  9. With a lightly buttered knife, cut into desired shapes.  (At this point if you are going to dip the caramels in chocolate you will do that.) Press the caramels into the fleur de sel so they have a little bit on one side.
  10. Parchment paper is great for wrapping the individual caramels. Just cut it into rectangles and twist the ends up. I like to use a piece of parchment to pick up the caramels when I am working with them to avoid getting fingerprints on them.
  11. Enjoy! And share!

While making these I listened to and sang along to Whitehorse’s album, The Fate of the World Depends on this Kiss.

Fleur de Sel Caramels

These are to die for – sweetness balanced perfectly with saltiness.  I made some plain, just caramels and fleur de sel, wrapped in parchment paper.  The others were dark chocolate-covered, with a sprinkling of fleur de sel.  It’s hard to choose a favourite . . . but I’d have to say the chocolate ones win out.  Try it and see – it takes a bit of patience, as the cooking process can’t be rushed, but if you’ve got the time and some good music to listen to while you’re stirring, it’s totally worth it.

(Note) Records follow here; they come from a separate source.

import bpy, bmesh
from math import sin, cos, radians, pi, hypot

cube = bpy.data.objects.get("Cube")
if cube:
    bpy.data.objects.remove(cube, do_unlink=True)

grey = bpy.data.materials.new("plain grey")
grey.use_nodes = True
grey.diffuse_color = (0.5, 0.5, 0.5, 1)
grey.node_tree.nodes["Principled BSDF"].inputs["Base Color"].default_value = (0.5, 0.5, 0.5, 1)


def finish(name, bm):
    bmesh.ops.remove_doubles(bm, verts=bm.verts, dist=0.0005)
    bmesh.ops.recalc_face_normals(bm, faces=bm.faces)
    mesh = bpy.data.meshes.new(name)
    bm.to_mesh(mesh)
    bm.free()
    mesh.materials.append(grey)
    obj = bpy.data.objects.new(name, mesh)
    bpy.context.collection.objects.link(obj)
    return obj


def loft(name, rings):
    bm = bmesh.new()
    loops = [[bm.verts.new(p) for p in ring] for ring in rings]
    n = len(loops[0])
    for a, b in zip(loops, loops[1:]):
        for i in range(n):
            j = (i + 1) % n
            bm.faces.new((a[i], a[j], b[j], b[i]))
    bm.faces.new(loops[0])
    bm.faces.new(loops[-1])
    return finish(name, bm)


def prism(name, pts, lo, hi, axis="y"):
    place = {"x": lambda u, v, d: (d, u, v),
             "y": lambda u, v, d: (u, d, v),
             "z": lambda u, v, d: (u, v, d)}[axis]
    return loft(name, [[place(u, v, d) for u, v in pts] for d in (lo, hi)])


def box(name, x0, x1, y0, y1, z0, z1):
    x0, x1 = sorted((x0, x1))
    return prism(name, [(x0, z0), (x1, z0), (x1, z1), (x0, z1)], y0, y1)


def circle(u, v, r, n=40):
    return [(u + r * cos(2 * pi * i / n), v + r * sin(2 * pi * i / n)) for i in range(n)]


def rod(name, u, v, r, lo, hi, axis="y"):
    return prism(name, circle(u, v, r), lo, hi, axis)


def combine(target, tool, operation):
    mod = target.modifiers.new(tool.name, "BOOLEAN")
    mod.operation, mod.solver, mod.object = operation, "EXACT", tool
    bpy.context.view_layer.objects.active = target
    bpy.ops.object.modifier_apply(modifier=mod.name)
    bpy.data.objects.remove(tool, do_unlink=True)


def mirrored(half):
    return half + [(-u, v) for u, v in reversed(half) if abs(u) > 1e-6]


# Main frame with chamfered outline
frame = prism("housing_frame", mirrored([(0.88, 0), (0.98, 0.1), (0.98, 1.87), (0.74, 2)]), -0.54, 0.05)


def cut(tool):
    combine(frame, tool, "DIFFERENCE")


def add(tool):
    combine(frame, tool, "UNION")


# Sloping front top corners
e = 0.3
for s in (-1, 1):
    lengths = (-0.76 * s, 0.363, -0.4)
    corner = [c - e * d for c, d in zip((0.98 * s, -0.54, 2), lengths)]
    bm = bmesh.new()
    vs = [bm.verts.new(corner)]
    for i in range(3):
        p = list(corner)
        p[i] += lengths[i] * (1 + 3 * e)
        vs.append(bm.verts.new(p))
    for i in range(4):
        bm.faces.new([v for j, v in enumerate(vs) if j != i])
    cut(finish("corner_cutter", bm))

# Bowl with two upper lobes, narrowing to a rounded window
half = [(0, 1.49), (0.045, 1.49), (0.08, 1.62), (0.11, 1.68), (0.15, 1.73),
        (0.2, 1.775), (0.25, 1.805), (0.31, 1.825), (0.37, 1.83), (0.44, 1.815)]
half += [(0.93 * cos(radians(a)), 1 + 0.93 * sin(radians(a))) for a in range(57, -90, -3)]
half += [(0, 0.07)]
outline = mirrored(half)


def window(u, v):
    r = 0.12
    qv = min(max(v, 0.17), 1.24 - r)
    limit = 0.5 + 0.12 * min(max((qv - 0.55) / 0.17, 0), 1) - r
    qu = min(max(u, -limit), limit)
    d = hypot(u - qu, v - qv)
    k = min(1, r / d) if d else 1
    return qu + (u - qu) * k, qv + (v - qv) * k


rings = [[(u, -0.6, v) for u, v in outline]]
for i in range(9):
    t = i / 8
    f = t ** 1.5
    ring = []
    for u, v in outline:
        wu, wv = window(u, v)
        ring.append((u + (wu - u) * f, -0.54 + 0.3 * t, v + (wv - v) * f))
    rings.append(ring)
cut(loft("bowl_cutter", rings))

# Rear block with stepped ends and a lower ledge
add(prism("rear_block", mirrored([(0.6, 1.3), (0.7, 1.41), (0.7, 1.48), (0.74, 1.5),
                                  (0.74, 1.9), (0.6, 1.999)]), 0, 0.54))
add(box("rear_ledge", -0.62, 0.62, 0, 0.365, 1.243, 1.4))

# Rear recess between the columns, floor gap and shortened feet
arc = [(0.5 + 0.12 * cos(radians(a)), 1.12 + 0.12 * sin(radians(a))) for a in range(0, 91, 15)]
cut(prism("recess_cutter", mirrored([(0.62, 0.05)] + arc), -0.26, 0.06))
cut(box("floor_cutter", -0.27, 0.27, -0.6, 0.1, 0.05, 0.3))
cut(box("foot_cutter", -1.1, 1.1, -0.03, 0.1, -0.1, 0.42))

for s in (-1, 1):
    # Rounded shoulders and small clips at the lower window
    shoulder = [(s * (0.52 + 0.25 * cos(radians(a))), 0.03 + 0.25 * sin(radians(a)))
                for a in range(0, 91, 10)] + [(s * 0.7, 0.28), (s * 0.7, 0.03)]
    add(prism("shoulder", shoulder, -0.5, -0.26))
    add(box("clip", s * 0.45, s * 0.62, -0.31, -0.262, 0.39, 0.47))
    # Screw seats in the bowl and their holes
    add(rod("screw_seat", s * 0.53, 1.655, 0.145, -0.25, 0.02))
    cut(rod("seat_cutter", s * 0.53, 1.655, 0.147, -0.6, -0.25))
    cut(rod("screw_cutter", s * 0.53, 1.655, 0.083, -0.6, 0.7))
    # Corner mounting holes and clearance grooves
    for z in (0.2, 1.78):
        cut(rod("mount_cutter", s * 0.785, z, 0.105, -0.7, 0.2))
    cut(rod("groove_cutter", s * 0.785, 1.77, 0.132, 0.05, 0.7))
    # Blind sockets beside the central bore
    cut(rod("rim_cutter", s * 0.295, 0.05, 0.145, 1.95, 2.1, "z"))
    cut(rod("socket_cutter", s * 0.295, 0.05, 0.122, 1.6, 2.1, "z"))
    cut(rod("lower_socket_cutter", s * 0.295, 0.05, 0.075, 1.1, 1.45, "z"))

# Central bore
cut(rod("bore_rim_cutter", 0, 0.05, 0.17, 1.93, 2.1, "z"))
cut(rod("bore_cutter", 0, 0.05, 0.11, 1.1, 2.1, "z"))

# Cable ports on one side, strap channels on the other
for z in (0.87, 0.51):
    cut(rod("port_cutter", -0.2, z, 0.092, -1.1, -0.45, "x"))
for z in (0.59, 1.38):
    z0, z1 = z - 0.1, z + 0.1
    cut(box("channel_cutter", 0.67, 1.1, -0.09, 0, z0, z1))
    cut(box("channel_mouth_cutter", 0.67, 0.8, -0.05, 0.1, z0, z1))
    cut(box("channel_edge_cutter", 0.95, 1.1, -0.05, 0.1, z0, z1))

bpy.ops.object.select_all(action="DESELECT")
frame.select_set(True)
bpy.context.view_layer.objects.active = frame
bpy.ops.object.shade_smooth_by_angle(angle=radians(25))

Listening pairing: Luluc’s album ‘Dear Hamlyn.’  Sweet and smooth like the treats you’re making!

What you need:

1 cup sugar

1 cup heavy cream

1/2 cup light corn syrup

1/4 teaspoon salt

2 & 1/2 tablespoons butter

1/2 teaspoon vanilla

fleur se sel

3 oz chocolate (I used 2 oz semi-sweet and 1 oz bitter-sweet)

parchment paper

candy thermometer – helpful but not essential (you can test the accuracy of your thermometer by placing it in boiling water – it should read 212F)

What you do:

1.  Line a bread pan with lightly buttered parchment paper.

2.  Combine the sugar, syrup, 1/4 teaspoon of salt, and half a cup of the cream in a pot.  Place on medium heat, stirring constantly with a wooden spoon or silicone spatula until it boils.  This may take a while, but make sure you don’t raise the heat to hurry it up – it needs to stay on medium.

3.  While it boils, add the cream slowly, continuing to stir.  Reduce heat to medium-low and continue to boil for 5-6 minutes, stirring little.  Add butter, 1 tablespoon at a time, and stir until melted.

4.  For the next steps you need to have patience, as you will be stirring for about 30-40 minutes.  Continue boiling over medium-low heat, stirring occasionally.  You will begin to see the mixture turn a more caramel-brown colour.  If you’ve got a candy thermometer, you want it to read 250F.  If you don’t have one, you can get a bowl of ice water and place a drop of the mixture into it.  When it forms a “firm ball” in the ice water, take it off the heat right away.

5.  After removing from the heat, stir in the vanilla.

6.  Pour immediately into the parchment-lined pan.  Just pour it in and don’t scrape the caramel from the bottom of the pot, to avoid crystallization.  Of course you can scrape it out into another container and eat it up!

7.  Allow the caramel to cool, then remove it from the pan by pulling up the parchment paper.

8.  With a lightly buttered knife, cut into desired shapes.  Sprinkle the fleur de sel on the ones that you won’t be dipping in chocolate.

9. Melt the chocolate in the top of a double boiler, or place a bowl on top of a pot of water.  Melt the chocolate, or read here for the more complicated process of tempering chocolate.

10.  Dip caramels in the melted chocolate, then sprinkle with a little fleur de sel.

11.  The caramel will stick to almost everything.  Parchment paper, however, is like magic when it comes to caramel. you can line your plate with it, or use it for wrapping the individual caramels.

I found this recipe on Not So Humble Pie.  I’ve just halved the recipe, as it was too much for me.  But it takes a long time to make, so you might want to double it – it’s not double the work until you get to the cutting and dipping.